───── DATA FOR THIS EXERCISE
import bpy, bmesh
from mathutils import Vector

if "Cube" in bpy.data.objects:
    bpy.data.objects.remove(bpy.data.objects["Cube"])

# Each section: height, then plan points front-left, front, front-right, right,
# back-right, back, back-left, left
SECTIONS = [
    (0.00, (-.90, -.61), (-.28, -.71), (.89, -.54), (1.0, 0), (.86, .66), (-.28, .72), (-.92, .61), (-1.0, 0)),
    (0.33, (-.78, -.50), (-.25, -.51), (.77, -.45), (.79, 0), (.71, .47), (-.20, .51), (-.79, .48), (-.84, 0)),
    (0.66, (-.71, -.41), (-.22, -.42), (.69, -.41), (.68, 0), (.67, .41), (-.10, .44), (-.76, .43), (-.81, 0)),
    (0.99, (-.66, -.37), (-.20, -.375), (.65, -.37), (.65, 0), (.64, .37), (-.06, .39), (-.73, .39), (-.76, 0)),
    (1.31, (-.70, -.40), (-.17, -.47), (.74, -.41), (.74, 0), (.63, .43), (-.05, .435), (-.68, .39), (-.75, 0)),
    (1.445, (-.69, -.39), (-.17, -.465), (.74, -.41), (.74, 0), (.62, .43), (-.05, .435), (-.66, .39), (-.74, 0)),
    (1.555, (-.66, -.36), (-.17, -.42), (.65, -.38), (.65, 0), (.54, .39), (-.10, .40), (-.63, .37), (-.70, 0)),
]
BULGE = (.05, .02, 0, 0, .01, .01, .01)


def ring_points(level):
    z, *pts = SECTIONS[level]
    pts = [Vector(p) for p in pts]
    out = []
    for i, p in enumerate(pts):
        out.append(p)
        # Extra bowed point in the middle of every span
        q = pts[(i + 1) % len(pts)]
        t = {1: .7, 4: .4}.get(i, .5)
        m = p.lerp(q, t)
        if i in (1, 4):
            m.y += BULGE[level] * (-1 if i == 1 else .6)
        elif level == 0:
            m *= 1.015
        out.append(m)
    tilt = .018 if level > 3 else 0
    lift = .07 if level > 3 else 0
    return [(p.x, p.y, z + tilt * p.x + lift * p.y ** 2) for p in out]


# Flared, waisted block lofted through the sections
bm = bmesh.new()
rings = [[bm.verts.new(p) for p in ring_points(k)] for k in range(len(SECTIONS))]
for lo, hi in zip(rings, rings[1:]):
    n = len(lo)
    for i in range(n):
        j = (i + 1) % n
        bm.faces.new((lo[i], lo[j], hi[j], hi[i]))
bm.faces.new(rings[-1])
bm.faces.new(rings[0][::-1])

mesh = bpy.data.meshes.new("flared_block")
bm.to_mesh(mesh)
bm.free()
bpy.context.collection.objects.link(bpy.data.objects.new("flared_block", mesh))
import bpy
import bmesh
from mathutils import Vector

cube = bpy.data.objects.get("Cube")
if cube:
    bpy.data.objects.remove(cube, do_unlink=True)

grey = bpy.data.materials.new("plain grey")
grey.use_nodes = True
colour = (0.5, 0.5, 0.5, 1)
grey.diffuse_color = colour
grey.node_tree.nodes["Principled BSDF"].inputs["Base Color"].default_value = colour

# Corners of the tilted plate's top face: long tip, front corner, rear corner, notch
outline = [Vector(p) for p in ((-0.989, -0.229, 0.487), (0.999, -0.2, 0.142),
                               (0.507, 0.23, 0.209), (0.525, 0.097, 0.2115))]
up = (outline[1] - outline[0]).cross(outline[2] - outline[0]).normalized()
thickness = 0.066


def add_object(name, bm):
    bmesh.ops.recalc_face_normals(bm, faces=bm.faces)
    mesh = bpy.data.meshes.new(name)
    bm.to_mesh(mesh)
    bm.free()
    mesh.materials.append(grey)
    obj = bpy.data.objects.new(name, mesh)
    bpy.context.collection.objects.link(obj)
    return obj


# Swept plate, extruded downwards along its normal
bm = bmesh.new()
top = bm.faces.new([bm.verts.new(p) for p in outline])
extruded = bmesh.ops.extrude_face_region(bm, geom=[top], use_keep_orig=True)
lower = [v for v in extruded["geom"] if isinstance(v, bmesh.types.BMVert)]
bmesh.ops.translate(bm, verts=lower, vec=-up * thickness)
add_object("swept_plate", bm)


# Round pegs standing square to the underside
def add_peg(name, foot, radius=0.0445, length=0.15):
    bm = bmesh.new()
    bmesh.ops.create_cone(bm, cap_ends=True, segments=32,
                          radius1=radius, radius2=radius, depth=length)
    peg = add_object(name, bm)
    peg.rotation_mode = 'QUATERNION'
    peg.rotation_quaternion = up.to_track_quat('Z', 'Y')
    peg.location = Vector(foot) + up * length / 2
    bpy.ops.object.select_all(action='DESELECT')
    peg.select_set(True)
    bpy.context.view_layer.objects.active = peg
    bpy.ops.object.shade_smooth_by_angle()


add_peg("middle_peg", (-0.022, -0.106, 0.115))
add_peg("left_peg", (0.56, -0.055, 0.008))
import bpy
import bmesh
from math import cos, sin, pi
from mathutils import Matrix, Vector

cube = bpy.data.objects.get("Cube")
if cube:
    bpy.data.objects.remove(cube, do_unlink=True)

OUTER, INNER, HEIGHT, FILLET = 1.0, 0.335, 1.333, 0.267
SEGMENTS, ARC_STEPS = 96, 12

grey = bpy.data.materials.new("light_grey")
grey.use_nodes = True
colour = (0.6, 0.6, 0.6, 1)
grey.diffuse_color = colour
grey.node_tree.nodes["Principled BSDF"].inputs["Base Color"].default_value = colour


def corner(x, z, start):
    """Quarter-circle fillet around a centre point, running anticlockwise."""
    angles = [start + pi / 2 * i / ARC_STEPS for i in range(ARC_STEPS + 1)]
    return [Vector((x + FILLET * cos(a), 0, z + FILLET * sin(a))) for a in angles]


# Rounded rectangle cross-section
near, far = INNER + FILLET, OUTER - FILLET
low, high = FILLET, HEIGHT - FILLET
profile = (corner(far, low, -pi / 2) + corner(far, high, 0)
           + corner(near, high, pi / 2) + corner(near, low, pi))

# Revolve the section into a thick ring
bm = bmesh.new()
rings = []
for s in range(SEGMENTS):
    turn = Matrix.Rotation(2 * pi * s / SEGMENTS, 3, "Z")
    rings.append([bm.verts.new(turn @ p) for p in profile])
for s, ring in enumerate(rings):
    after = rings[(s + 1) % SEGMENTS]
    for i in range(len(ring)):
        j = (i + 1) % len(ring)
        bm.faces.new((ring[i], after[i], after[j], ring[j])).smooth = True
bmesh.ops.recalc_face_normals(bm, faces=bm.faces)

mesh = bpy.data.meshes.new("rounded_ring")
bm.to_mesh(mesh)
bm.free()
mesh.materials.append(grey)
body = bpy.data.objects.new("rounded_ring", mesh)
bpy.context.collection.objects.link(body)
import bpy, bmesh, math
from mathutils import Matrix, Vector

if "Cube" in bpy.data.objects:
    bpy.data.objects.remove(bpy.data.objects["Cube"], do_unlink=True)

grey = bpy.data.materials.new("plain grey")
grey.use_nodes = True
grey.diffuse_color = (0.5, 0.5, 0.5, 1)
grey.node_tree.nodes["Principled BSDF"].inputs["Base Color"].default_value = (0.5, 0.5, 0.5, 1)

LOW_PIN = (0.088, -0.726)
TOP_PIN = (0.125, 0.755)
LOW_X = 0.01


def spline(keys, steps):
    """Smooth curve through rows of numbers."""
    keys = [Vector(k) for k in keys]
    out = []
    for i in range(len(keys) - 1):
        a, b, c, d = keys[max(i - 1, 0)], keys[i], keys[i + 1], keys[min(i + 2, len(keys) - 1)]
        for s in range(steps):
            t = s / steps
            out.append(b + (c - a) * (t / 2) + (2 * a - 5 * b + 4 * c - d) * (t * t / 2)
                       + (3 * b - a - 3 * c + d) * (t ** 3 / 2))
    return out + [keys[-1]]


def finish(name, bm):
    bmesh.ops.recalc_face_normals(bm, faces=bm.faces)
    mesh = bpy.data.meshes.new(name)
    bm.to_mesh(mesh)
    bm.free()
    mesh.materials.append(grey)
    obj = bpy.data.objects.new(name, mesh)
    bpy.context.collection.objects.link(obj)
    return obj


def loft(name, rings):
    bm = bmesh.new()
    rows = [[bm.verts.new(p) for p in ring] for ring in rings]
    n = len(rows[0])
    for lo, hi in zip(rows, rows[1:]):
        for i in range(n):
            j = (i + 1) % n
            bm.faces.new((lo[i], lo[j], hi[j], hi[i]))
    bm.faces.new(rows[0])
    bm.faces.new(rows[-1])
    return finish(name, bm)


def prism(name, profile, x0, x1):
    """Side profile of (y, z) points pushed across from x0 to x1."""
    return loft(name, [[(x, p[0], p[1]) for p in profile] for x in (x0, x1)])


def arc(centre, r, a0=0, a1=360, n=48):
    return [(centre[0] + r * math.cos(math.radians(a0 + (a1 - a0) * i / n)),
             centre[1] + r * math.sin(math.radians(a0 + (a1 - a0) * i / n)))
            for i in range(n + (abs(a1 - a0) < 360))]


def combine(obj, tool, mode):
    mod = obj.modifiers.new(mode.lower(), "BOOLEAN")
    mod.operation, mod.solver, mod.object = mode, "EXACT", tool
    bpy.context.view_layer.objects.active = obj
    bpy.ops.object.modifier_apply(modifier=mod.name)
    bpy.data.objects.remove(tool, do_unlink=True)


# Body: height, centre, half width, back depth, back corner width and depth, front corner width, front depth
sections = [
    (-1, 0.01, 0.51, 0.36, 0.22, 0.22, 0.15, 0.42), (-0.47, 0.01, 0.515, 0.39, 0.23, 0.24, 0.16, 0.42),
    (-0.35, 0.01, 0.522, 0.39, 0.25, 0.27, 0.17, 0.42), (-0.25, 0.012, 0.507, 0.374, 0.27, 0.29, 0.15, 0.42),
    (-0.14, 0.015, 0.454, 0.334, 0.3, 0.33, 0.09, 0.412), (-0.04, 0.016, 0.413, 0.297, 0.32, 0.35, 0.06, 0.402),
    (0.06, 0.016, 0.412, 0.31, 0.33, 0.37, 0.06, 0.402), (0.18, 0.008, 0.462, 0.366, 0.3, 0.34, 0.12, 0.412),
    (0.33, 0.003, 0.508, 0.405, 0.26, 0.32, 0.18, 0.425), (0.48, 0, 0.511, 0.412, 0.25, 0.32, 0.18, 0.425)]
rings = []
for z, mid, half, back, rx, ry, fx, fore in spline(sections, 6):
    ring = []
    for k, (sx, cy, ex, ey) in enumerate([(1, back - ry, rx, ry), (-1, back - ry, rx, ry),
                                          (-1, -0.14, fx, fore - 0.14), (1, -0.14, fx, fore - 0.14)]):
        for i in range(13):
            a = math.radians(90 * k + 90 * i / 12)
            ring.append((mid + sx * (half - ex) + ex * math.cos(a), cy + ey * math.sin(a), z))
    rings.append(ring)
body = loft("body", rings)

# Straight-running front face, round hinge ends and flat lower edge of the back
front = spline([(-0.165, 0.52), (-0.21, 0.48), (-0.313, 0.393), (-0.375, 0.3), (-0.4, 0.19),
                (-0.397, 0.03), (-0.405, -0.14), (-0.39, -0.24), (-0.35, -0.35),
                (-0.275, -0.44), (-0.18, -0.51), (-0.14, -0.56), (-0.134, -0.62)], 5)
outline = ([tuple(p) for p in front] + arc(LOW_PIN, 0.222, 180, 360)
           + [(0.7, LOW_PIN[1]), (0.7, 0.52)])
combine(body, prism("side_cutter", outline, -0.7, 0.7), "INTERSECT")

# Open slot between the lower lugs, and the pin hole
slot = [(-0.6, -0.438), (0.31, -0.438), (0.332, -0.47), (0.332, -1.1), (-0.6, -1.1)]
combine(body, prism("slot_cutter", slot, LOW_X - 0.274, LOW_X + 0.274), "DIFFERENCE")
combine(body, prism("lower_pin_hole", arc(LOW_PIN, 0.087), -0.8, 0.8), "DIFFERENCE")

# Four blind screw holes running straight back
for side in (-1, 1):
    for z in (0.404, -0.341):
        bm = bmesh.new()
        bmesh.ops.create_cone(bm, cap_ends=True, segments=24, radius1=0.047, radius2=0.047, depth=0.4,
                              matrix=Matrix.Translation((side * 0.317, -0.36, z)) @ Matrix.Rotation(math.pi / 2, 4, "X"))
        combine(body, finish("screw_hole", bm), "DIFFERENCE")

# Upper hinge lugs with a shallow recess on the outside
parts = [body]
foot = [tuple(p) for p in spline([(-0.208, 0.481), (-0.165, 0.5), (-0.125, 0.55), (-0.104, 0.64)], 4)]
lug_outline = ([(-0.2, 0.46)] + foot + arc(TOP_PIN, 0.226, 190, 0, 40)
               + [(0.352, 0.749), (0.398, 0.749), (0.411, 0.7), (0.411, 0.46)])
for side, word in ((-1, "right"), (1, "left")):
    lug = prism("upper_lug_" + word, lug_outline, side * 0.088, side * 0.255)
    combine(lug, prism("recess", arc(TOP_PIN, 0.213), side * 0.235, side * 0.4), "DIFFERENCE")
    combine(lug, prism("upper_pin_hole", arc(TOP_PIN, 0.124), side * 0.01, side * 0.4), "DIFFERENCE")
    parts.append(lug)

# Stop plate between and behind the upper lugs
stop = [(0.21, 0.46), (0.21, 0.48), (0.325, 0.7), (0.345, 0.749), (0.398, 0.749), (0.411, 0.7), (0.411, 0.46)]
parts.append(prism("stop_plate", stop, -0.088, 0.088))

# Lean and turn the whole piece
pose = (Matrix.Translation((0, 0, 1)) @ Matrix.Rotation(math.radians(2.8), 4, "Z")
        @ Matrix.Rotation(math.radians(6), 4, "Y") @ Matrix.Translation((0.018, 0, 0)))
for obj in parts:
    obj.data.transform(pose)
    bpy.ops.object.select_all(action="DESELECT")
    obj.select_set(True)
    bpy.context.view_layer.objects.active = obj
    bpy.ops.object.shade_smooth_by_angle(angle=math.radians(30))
──────────
#### EXERCISE INSTRUCTIONS
Show all lines from the listing above in which "Vector" appears.

#### RESPONSE AREA
from mathutils import Vector
    pts = [Vector(p) for p in pts]
from mathutils import Vector
outline = [Vector(p) for p in ((-0.989, -0.229, 0.487), (0.999, -0.2, 0.142),
    peg.location = Vector(foot) + up * length / 2
from mathutils import Matrix, Vector
    return [Vector((x + FILLET * cos(a), 0, z + FILLET * sin(a))) for a in angles]
from mathutils import Matrix, Vector
    keys = [Vector(k) for k in keys]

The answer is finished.